Romney’s main contribution to the disappointment has been his frustrating habit of talking about the big issues in such general terms that it’s obvious he hopes to avoid taking any stance that makes him vulnerable. He’s playing defense to win an election when voters demand a man with a plan.

Four years ago, Obama denounced “the smallness of our politics.” He was right then, but now he’s playing the smallest ball of all.

Romney, too, is more content to complain while neglecting his power to force a contest on the big issues. He needs the courage to go first, and Obama eventually will have to engage.

The awful events in Colorado remind us again that we live in a troubled era. May those events inspire the candidates to meet the challenge of proving they’re ready to lead America to a better day.

State & city pols fall down on jobs

Something’s rotten in the state of New York, and the city, too.

Even as Gov. Cuomo and Mayor Bloomberg trumpet job gains, the unemployment rate is soaring. State and city rates are now far above the national average, and the gap is growing.

The state rate rose to 8.9 percent last month, and the city hit a whopping 10 percent, the highest since February 2010. The national rate is 8.2 percent.

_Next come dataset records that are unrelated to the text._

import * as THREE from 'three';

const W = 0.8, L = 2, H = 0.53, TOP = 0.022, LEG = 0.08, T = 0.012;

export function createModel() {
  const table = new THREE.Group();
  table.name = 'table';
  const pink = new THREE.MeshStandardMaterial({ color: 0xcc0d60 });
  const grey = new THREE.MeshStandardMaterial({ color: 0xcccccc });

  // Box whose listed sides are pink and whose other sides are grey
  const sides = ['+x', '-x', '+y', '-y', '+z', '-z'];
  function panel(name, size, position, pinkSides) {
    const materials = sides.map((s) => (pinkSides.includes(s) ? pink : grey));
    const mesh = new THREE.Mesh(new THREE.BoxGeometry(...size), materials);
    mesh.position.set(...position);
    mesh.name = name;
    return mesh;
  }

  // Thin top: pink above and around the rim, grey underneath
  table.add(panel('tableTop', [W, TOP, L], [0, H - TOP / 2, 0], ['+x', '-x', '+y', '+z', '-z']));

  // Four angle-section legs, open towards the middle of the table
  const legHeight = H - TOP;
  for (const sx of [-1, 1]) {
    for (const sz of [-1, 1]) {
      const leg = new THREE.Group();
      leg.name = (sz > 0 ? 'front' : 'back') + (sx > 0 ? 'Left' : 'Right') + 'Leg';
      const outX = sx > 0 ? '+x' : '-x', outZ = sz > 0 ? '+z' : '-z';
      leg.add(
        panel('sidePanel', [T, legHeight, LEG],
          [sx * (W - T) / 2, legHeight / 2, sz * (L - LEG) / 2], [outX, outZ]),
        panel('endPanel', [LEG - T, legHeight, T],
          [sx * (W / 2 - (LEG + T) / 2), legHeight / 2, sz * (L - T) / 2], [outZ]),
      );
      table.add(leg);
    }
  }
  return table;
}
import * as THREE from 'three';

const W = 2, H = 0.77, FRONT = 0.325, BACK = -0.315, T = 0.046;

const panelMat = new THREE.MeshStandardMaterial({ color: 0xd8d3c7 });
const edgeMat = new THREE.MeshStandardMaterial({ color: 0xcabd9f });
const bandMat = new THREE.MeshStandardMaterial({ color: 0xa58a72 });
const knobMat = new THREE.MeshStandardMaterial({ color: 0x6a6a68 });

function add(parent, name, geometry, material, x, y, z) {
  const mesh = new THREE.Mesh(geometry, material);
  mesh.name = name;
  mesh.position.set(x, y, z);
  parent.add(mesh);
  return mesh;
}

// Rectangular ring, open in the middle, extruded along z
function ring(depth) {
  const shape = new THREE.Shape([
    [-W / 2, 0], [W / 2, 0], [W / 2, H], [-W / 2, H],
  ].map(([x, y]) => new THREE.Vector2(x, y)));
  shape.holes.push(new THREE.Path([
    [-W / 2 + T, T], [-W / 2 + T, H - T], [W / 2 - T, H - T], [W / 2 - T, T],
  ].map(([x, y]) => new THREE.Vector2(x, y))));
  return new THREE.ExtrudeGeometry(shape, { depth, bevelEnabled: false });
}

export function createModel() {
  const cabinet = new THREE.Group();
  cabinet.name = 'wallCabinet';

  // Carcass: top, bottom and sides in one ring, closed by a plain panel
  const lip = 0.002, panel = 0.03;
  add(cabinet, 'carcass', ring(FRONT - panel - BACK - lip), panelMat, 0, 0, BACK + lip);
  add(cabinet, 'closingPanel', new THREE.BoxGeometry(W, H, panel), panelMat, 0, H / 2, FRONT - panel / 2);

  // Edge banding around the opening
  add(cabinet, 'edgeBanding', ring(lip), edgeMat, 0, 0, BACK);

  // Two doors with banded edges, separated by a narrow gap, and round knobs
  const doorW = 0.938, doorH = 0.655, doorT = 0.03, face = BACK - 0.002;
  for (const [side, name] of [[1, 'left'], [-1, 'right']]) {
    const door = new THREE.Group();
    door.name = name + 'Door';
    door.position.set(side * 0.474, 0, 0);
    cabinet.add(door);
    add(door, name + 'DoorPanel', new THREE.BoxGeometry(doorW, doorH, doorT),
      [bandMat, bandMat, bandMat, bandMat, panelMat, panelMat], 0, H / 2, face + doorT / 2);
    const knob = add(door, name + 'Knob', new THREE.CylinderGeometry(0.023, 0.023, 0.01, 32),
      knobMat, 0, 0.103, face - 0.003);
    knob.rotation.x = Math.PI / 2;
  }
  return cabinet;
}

Although both city and state climbed by .3 percent in June, officials saw the stats through rose-colored glasses. The state Department of Labor boasted that “New York Continues Job Growth, Adding 15,400 Private Sector Jobs.”

It even managed to see good news in the unemployment hike, saying more than 100,000 had entered the job market in a year because “people have more confidence in the economy.” Yes, any more confidence like that and we’ll all be sunk.

Two-thirds of the added jobs were in the city, and Bloomberg echoed the happy talk, saying the increase in job seekers “indicates optimism and confidence.”

Maybe. Or maybe the pols see the glass as half-full because they’re clueless about the other half.

After all, the nation as a whole has been creating jobs, but its unemployment rate isn’t rising. So it’s not clear there is any good reason why New York should be different.

One thing is certain — the cost and size of local government keep rising. The City Council is putting new burdens on small businesses, and property taxes continue to climb.

Hardly a day goes by that the mayor or governor doesn’t announce a “grant” to some group. Naturally, government skimmed its share of taxpayer dough before handing out the crumbs like so many cookies.

Redistributing wealth makes the pols feel good, but isn’t doing much for jobs.

To continue reading Michael Goodwin's column in the New York Post, click here